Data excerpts
§ §
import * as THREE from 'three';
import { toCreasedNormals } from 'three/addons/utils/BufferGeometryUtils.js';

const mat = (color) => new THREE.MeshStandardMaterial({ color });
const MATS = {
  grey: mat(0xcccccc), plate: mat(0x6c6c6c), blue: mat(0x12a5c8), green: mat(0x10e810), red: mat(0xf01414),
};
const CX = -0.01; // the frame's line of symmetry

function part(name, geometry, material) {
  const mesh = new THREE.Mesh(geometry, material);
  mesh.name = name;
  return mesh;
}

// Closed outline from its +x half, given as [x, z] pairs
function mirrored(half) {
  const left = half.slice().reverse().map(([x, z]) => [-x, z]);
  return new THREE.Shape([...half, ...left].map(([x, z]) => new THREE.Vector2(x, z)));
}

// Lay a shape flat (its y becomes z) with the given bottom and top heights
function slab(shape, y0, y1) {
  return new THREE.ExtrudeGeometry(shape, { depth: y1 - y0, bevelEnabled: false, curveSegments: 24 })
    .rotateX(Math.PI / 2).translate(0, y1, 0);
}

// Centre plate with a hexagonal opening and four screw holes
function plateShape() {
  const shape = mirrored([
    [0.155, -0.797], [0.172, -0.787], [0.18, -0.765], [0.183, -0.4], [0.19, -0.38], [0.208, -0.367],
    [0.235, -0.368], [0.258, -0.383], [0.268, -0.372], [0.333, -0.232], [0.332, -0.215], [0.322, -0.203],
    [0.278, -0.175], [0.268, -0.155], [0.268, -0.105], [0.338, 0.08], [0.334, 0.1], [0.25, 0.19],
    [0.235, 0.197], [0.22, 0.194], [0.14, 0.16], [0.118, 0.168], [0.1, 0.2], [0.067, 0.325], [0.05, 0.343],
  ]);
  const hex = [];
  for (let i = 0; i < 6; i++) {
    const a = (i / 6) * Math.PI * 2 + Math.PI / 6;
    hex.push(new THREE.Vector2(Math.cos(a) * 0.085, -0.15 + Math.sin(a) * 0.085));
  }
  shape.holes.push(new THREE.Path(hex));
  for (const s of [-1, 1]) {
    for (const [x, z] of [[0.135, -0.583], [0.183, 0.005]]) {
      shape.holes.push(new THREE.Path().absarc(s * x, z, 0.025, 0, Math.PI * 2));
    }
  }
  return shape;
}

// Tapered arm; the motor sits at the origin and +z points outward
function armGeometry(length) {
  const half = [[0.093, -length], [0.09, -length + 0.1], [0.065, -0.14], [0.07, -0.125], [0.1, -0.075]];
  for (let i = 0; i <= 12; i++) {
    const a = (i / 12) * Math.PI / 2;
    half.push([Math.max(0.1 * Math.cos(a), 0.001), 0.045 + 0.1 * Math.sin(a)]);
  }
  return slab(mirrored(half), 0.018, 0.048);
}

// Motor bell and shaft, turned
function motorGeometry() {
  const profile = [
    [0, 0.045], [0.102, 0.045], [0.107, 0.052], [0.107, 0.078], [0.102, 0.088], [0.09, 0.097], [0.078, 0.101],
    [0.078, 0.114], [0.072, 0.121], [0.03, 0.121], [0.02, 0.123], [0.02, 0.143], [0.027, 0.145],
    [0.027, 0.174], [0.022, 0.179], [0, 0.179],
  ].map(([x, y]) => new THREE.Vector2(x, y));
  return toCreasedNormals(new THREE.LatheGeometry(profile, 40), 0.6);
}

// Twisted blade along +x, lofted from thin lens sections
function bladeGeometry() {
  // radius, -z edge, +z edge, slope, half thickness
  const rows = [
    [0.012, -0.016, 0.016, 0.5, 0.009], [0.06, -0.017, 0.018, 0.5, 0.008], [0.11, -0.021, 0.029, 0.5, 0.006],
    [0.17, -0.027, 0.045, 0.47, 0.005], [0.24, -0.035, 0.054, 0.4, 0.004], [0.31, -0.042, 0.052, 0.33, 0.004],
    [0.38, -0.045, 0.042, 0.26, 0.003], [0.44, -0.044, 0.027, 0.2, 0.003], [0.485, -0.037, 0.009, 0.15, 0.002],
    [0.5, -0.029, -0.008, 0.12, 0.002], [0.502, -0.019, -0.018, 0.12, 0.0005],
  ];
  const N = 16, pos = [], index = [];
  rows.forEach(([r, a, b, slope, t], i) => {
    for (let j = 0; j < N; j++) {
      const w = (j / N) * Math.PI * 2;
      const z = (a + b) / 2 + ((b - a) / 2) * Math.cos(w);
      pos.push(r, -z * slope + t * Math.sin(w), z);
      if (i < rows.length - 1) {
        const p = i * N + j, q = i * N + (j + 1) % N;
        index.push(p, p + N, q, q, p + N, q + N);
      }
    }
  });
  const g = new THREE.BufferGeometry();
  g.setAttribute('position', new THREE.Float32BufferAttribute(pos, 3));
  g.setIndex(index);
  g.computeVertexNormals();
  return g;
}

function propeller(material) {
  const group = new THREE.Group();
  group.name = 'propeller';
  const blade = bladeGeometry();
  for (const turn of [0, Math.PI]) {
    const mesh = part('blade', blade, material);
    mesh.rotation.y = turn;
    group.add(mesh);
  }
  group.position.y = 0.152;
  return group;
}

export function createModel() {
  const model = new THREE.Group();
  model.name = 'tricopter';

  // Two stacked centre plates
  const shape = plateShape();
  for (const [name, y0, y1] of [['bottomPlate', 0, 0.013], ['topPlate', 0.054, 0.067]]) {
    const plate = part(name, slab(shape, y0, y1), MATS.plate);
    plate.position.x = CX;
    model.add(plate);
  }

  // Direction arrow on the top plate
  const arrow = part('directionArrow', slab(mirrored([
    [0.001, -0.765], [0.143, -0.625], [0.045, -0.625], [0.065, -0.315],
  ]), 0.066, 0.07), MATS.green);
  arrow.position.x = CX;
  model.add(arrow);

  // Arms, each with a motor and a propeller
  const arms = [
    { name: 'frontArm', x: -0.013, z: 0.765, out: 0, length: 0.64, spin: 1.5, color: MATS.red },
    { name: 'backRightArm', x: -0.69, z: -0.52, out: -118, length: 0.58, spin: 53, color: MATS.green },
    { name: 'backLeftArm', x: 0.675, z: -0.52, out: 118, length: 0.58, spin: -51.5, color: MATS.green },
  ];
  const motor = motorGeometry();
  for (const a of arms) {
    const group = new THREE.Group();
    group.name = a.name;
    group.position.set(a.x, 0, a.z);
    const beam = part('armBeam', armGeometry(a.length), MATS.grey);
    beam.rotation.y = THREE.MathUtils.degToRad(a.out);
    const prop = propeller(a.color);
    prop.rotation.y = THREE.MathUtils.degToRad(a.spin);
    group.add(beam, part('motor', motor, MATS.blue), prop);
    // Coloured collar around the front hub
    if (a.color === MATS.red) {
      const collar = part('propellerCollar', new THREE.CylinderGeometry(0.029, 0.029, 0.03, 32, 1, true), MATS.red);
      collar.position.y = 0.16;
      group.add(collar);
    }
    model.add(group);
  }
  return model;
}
§ §
_Directions:_ Of all the entries above, retype exactly the lines from the line with "group.add(mesh);" to the line with "53, color: MATS.green", both included, and no others.

_Reply:_
    group.add(mesh);
  }
  group.position.y = 0.152;
  return group;
}

export function createModel() {
  const model = new THREE.Group();
  model.name = 'tricopter';

  // Two stacked centre plates
  const shape = plateShape();
  for (const [name, y0, y1] of [['bottomPlate', 0, 0.013], ['topPlate', 0.054, 0.067]]) {
    const plate = part(name, slab(shape, y0, y1), MATS.plate);
    plate.position.x = CX;
    model.add(plate);
  }

  // Direction arrow on the top plate
  const arrow = part('directionArrow', slab(mirrored([
    [0.001, -0.765], [0.143, -0.625], [0.045, -0.625], [0.065, -0.315],
  ]), 0.066, 0.07), MATS.green);
  arrow.position.x = CX;
  model.add(arrow);

  // Arms, each with a motor and a propeller
  const arms = [
    { name: 'frontArm', x: -0.013, z: 0.765, out: 0, length: 0.64, spin: 1.5, color: MATS.red },
    { name: 'backRightArm', x: -0.69, z: -0.52, out: -118, length: 0.58, spin: 53, color: MATS.green },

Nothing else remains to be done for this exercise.